──────── DATA SHOWN ────────

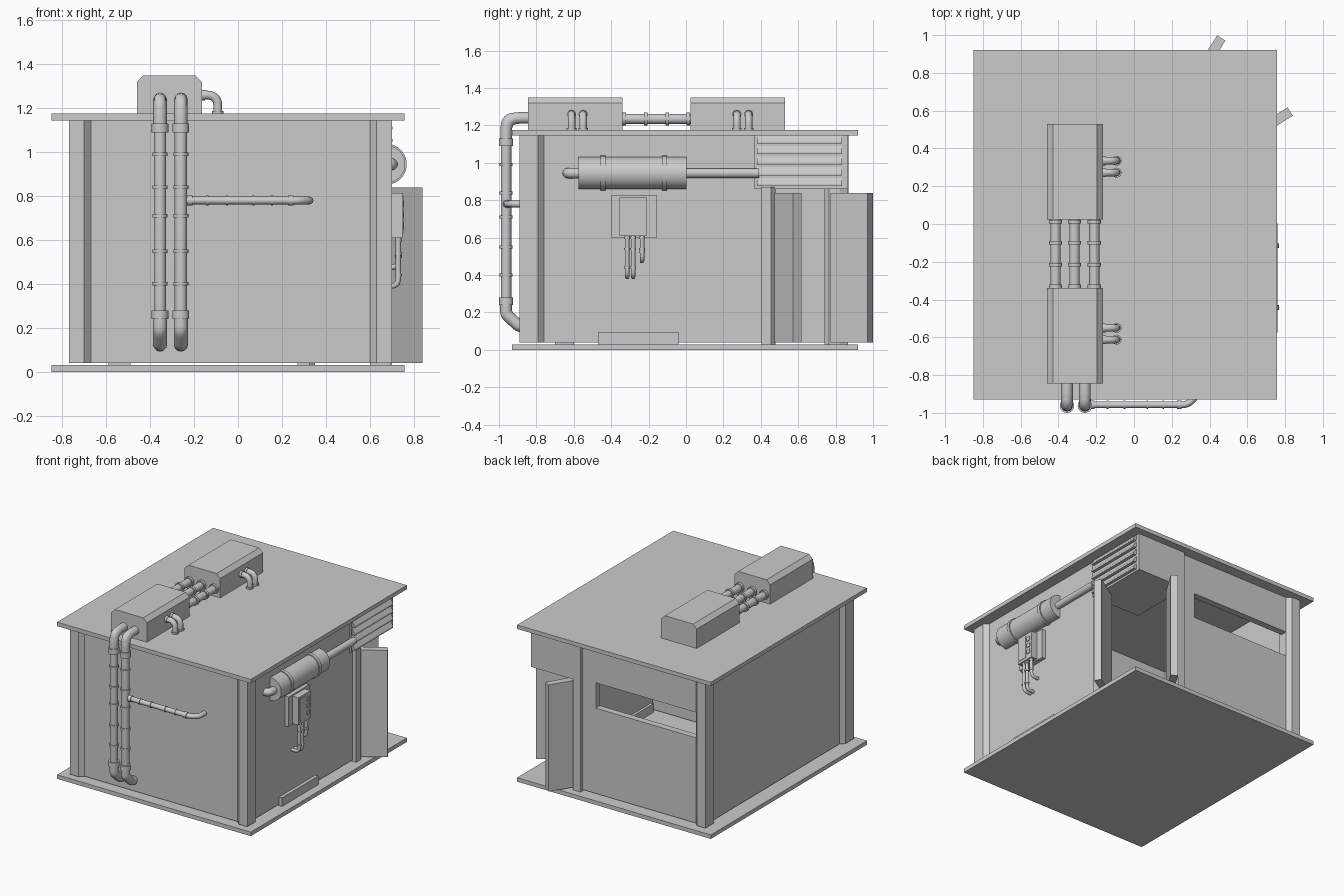
import bpy, math
from mathutils import Vector

if "Cube" in bpy.data.objects:
    bpy.data.objects.remove(bpy.data.objects["Cube"])

smooth = []


def mesh_obj(name, verts, faces):
    me = bpy.data.meshes.new(name)
    me.from_pydata(verts, [], faces)
    ob = bpy.data.objects.new(name, me)
    bpy.context.collection.objects.link(ob)
    return ob


def prism(name, profile, lo, hi, axis='Z'):
    """Extrude a 2D profile along z (profile is x,y) or y (profile is x,z)."""
    area = sum(a[0] * b[1] - b[0] * a[1] for a, b in zip(profile, profile[1:] + profile[:1]))
    if (area < 0) != (axis == 'Y'):
        profile = profile[::-1]
    put = (lambda p, h: (p[0], p[1], h)) if axis == 'Z' else (lambda p, h: (p[0], h, p[1]))
    n = len(profile)
    verts = [put(p, lo) for p in profile] + [put(p, hi) for p in profile]
    faces = [list(range(n))[::-1], list(range(n, 2 * n))]
    faces += [(i, (i + 1) % n, (i + 1) % n + n, i + n) for i in range(n)]
    return mesh_obj(name, verts, faces)


def box(name, x0, x1, y0, y1, z0, z1):
    return prism(name, [(x0, y0), (x1, y0), (x1, y1), (x0, y1)], z0, z1)


def rod(name, a, b, r, sides=24):
    a, b = Vector(a), Vector(b)
    bpy.ops.mesh.primitive_cylinder_add(vertices=sides, radius=r, depth=(b - a).length,
                                        location=(a + b) / 2,
                                        rotation=(b - a).to_track_quat('Z', 'Y').to_euler())
    ob = bpy.context.object
    ob.name = name
    smooth.append(ob)
    return ob


def pipe(name, pts, r, bend):
    """Round tube along a path with rounded corners."""
    pts = [Vector(p) for p in pts]
    path = [pts[0]]
    for p, c, n in zip(pts, pts[1:], pts[2:]):
        a = c + (p - c).normalized() * bend
        b = c + (n - c).normalized() * bend
        for i in range(7):
            t = i / 6
            path.append(a * (1 - t) ** 2 + c * 2 * t * (1 - t) + b * t * t)
    path.append(pts[-1])
    cu = bpy.data.curves.new(name, 'CURVE')
    cu.dimensions = '3D'
    cu.bevel_depth, cu.bevel_resolution, cu.use_fill_caps = r, 4, True
    sp = cu.splines.new('POLY')
    sp.points.add(len(path) - 1)
    for q, p in zip(sp.points, path):
        q.co = (*p, 1)
    ob = bpy.data.objects.new(name, cu)
    bpy.context.collection.objects.link(ob)
    bpy.ops.object.select_all(action='DESELECT')
    ob.select_set(True)
    bpy.context.view_layer.objects.active = ob
    bpy.ops.object.convert(target='MESH')
    smooth.append(bpy.context.object)


# base and roof slabs
box('base_slab', -.85, .757, -.93, .92, 0, .03)
box('roof_slab', -.85, .757, -.93, .92, 1.145, 1.175)
box('foot', -.59, -.49, -.70, -.60, .03, .04)

# hollow shell walls, set back from the corner pillars
Z0, Z1 = .04, 1.145
box('front_wall', -.72, .65, -.86, -.81, Z0, Z1)
box('left_wall', -.74, -.69, -.82, .80, Z0, Z1)
box('right_wall', .62, .67, -.82, .42, Z0, Z1)
box('inner_partition', -.70, .63, -.52, -.49, Z0, Z1)
# back wall around the window slot
box('back_wall_lower', -.70, .30, .79, .84, Z0, .68)
box('back_wall_upper', -.70, .30, .79, .84, .87, Z1)
box('back_wall_side', .16, .30, .79, .84, .68, .87)

# chamfered corner pillars
PILLAR = [(0, 0), (.07, 0), (.10, .03), (.10, .10), (.07, .13), (.03, .13), (0, .10)]
for cx, cy, sx, sy, name in ((-.77, -.89, 1, 1, 'front_left'), (.70, -.89, -1, 1, 'front_right'),
                             (-.77, .87, 1, -1, 'back_left')):
    prism(name + '_pillar', [(cx + sx * u, cy + sy * v) for u, v in PILLAR], Z0, Z1)

# doorway posts and the head block over the open corner
prism('door_post_right', [(.625, .40), (.70, .40), (.70, .455), (.675, .478), (.625, .478)], .03, .87)
prism('door_post_back', [(.27, .74), (.325, .74), (.35, .765), (.35, .82), (.33, .865), (.27, .865)], .03, .87)
box('corner_head_block', .27, .68, .365, .865, .86, Z1)
for i in range(5):
    z = .875 + i * .057
    prism('louver_slat', [(.67, z + .045), (.68, z + .045), (.703, z + .012), (.703, z), (.67, z)],
          .38, .835, 'Y')

# open door leaves, mirrored about the corner diagonal
for name, tip, d in (('door_leaf_right', (.827, .595), (.85, .53)),
                     ('door_leaf_back', (.462, .985), (.53, .85))):
    tip, d = Vector(tip), Vector(d).normalized()
    n = Vector((-d.y, d.x)) * .026
    hinge = tip - d * .235
    prism(name, [tuple(p) for p in (hinge - n, tip - n, tip + n, hinge + n)], .04, .84)

# rooftop units with bevelled top edges
UNIT = [(-.46, 1.17), (-.165, 1.17), (-.165, 1.32), (-.195, 1.35), (-.43, 1.35), (-.46, 1.32)]
for y0, y1 in ((-.845, -.34), (.025, .53)):
    prism('roof_unit', UNIT, y0, y1, 'Y')

# pipes linking the two units
for x in (-.415, -.315, -.21):
    rod('link_pipe', (x, -.35, 1.235), (x, .035, 1.235), .027)
    for y in (-.33, -.215, -.10, .012):
        rod('link_ring', (x, y - .009, 1.235), (x, y + .009, 1.235), .035)

# small bent pipes from units down to the roof
for y in (.335, .272, -.55, -.612):
    pipe('unit_drain', [(-.18, y, 1.26), (-.092, y, 1.26), (-.092, y, 1.17)], .02, .05)
    rod('drain_flange', (-.092, y, 1.174), (-.092, y, 1.187), .026)
    rod('drain_collar', (-.166, y, 1.26), (-.15, y, 1.26), .024)

# twin front downpipes
for x in (-.355, -.26):
    pipe('downpipe', [(x, -.83, 1.24), (x, -.962, 1.24), (x, -.962, .19), (x, -.89, .125), (x, -.85, .125)],
         .028, .045)
    for z in (1.11, .26):
        rod('downpipe_collar', (x, -.962, z - .02), (x, -.962, z + .02), .038)
    for z in (.99, .84, .71, .55, .40):
        rod('downpipe_ring', (x, -.962, z - .008), (x, -.962, z + .008), .034)
    pipe('downpipe_elbow', [(x, -.962, .25), (x, -.962, .19), (x, -.89, .125), (x, -.87, .125)], .032, .018)
    pipe('downpipe_top_elbow', [(x, -.84, 1.24), (x, -.962, 1.24), (x, -.962, 1.13)], .031, .07)

# branch pipe across the front
pipe('branch_pipe', [(-.26, -.957, .78), (.28, -.957, .78), (.325, -.92, .78), (.325, -.85, .78)], .018, .025)
for x, w, r in ((-.22, .012, .023), (-.14, .005, .022), (-.05, .005, .022), (.07, .005, .022),
                (.155, .005, .022), (.24, .012, .023)):
    rod('branch_ring', (x - w, -.957, .78), (x + w, -.957, .78), r)

# horizontal tank on the right wall
TX, TZ = .675, .945
rod('tank', (TX, -.575, TZ), (TX, .003, TZ), .086, 40)
for y in (-.443, -.115):
    rod('tank_band', (TX, y - .013, TZ), (TX, y + .013, TZ), .093, 40)
rod('tank_outlet', (.69, 0, TZ), (.69, .39, TZ), .026)
pipe('tank_inlet', [(.70, -.56, TZ), (.70, -.632, TZ), (.65, -.632, TZ)], .028, .03)

# control panel with conduits
box('panel_plate', .66, .70, -.40, -.155, .60, .825)
box('panel_box', .70, .75, -.355, -.21, .61, .815)
box('panel_hatch', .745, .754, -.345, -.27, .63, .80)
for i in range(3):
    box('panel_button', .745, .756, -.255, -.225, .65 + i * .05, .68 + i * .05)
for y, z in ((-.315, .39), (-.283, .39), (-.235, .475)):
    pipe('conduit', [(.73, y, .62), (.73, y, z), (.66, y, z)], .012, .035)
    for zr in (.60, .54, z + .05):
        rod('conduit_ring', (.73, y, zr - .006), (.73, y, zr + .006), .016, 16)

# low vent box through the right wall
box('low_vent', .60, .695, -.47, -.04, .03, .095)

# smooth shading on the round parts
bpy.ops.object.select_all(action='DESELECT')
for ob in smooth:
    ob.select_set(True)
bpy.context.view_layer.objects.active = smooth[0]
bpy.ops.object.shade_smooth_by_angle(angle=math.radians(35))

────────

▸ **WHAT IS NEEDED**: Only the number is wanted here. Please work out how many lines of the records contain "context".

▸ **OUTPUT BELOW**: 6